Activists urged US rapper Sean 'Diddy' Combs on Tuesday to push for better working conditions after revealing clothing for his fashion line was made in a Bangladeshi factory where 110 staff died in a fire. Labour rights campaigners shot and distributed dozens of images of labelled clothes inside the gutted remains of the Tazreen Fashion factory, where the ferocious blaze took hold on Saturday. "We found clothing of ENYCE (Combs's label) and Faded Glory (a Walmart range)," claimed Kalpona Akter, director of the Bangladesh Center for Worker Solidarity. ENYCE and Combs, who was formerly known as Puff Daddy, were not available for comment, but Walmart said it was terminating its contract with the clothing supplier. * AFP

Anil Kapoor remakes 24 for Indian audience

The Bollywood actor Anil Kapoor is to produce a version of the hit US espionage show 24 for Indian television. Kapoor, who starred in the American series alongside Kiefer Sutherland, will make the show for the Colors TV network. The project is Kapoor's first foray into Indian television as well as being the first venture for his new production company Anil Kapoor Film Co. Kapoor, said: "24 was my destiny... I had made up my mind to bring this show to India. In less than a year I bought the rights to produce an Indian version". The show, which is filmed in a real time narration of events, is due to screen in the summer of 2013. * National staff

Shweta Menon baby birth film sparks anger

Mahila Morcha, the women's wing of the conservative Bharatiya Janata Party, has slammed Shweta Menon's new movie Kalimannu, saying the actress's on-screen, real-life delivery of a baby is "exploiting motherhood for commercial purposes." On September 27, Menon gave birth to a baby girl at Nanavati Hospital in Mumbai. The labour was captured on film by director Blessy, with a view to to incorporating into his upcoming Malayalam-language movie.

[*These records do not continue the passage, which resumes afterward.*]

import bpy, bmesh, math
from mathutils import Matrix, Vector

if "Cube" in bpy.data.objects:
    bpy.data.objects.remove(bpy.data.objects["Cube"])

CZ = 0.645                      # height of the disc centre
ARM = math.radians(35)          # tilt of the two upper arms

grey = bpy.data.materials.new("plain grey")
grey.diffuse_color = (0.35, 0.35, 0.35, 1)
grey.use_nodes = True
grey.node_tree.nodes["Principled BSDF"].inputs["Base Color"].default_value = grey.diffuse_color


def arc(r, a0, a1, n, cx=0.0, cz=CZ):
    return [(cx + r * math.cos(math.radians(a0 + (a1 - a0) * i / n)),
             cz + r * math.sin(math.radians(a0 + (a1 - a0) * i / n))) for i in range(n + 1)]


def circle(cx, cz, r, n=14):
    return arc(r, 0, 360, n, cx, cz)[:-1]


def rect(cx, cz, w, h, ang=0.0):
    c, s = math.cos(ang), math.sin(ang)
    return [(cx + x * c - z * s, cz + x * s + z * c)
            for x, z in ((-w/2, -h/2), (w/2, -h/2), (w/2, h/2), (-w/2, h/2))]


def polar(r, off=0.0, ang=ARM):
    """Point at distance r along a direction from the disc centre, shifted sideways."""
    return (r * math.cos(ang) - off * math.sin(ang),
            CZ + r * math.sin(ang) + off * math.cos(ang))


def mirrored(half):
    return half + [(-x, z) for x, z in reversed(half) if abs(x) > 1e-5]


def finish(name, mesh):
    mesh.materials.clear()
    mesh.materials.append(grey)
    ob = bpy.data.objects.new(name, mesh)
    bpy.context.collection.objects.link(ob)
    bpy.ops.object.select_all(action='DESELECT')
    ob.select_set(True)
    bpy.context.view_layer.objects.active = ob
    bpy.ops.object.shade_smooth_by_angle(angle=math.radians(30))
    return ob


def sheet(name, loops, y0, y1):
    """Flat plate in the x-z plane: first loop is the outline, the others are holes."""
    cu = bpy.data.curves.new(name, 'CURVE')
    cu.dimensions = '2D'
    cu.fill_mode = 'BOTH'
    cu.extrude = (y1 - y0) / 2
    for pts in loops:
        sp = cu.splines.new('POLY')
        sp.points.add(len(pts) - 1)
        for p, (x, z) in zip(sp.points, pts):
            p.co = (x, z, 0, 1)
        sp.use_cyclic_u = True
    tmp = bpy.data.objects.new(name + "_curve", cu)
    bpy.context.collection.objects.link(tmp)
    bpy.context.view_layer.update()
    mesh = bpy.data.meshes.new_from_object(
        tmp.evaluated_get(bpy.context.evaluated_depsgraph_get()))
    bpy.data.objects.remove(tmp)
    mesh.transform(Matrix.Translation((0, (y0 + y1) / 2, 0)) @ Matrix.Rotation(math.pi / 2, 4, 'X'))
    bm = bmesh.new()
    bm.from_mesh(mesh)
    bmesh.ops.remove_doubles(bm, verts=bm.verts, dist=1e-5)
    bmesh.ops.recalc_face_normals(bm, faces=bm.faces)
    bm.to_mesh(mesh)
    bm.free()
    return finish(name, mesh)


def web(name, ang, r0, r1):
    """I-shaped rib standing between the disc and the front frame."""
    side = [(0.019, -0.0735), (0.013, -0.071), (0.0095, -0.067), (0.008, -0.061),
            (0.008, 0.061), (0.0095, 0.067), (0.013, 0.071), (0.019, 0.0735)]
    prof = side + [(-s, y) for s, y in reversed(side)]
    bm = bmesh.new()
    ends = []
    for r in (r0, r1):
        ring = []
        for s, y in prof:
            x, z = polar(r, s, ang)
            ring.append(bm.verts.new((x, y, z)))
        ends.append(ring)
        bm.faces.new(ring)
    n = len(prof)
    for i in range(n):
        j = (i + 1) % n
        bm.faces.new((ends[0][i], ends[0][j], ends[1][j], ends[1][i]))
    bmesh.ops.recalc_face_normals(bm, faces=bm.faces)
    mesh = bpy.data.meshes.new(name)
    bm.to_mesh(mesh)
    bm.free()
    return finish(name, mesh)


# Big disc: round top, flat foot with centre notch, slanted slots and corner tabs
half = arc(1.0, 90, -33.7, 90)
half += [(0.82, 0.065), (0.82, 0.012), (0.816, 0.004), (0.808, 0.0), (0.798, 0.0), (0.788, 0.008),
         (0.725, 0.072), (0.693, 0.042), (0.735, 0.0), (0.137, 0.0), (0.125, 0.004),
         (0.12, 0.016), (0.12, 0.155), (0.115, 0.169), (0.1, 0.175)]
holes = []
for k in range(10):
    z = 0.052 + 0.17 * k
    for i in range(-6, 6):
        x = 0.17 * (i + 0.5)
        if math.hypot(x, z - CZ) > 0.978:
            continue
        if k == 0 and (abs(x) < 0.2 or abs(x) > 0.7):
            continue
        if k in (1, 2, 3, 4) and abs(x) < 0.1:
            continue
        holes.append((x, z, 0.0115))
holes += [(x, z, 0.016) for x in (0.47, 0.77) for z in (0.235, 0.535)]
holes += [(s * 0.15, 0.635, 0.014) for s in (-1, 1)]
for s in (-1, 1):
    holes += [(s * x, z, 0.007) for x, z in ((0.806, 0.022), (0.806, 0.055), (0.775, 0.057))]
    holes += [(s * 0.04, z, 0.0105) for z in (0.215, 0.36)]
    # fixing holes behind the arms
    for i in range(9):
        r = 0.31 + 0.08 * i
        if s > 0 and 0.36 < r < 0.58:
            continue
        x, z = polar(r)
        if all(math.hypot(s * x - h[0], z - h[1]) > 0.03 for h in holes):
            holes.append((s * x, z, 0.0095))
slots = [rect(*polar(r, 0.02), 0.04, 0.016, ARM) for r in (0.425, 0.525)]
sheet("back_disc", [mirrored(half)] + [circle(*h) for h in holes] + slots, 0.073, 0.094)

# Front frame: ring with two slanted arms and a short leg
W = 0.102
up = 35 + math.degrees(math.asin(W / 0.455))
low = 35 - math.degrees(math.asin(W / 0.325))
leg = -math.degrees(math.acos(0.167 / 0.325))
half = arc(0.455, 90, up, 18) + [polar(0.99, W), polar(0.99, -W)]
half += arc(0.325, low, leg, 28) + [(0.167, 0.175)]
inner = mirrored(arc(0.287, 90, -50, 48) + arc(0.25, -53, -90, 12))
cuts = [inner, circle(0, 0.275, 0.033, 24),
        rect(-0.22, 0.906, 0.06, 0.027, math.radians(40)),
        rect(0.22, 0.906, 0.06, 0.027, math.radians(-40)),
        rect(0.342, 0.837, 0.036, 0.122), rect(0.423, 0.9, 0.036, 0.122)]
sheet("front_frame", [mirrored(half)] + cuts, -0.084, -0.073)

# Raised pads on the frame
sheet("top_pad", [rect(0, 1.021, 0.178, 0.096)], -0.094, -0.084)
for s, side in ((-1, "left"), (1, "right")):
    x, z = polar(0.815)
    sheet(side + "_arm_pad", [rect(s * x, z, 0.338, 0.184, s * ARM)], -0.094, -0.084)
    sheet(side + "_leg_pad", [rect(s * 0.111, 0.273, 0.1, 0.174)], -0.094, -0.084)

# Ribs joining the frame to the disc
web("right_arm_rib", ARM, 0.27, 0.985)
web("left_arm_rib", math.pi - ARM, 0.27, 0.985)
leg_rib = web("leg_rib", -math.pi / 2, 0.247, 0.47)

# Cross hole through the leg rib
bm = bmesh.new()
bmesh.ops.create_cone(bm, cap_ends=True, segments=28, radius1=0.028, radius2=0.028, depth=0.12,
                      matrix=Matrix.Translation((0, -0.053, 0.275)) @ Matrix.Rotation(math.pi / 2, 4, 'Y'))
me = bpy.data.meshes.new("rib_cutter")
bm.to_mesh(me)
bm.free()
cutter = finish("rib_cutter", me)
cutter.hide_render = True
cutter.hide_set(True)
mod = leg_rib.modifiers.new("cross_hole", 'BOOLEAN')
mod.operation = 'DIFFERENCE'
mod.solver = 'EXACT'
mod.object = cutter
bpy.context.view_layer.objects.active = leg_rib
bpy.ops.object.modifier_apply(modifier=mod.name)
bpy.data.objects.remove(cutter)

But Mahali Morcha chairwoman Shoba Surendran condemned the filming. "Even if the actress had agreed, a director of Blessy's repute should not have shot the scenes for the film," she said. "We have already asked the state government to see that permission is not granted (to show the scene) because a bad precedent is being set in the name of the art." Previously, Blessy has said the controversy is unfounded as no one has seen how the baby's birth appears in the movie. * IANS

Mumbai attack movie profits donated to victims

The profits earned from the movie about 2008 terrorist atrocity in Mumbai, The Attacks of 26/11, will be donated to the victims, says its producers. The indicent saw 10 Pakistani terrorists attack various locations in Mumbai, including the Taj Mahal Hotel, Oberoi Trident Hotel and and Chhatrapati Shivaji Terminus railway station, killing 166 people. Producer Parag Sanghvi said: "I don't look at this film as a commercial venture. The profit that will be earned from the film will be given to the victims and heroes of the Mumbai attacks. "It is a huge film for me. The idea to make the film is that we want the world to see what happened that day. It's been a very emotional journey. We are planning to release the film early next year. I want to take this film across the world," he added. * IANS

Low-key publicity for Talaash was deliberate

The director of Aamir Khan's latest movie, Talaash, has said the film was deliberately being under-promoted. Reema Kagti said that because the cop movie was being released around the time of other blockbusters Jab Tak Hai Jaan, Khiladi 786 and Son Of Sardaar, the decision was made to be more low key in publicity. "We had two choices - either we made ourselves heard louder than these biggies, which was impossible; or we spoke in a much quieter tone than our competition. We've chosen the latter option," said Kagti. * IANS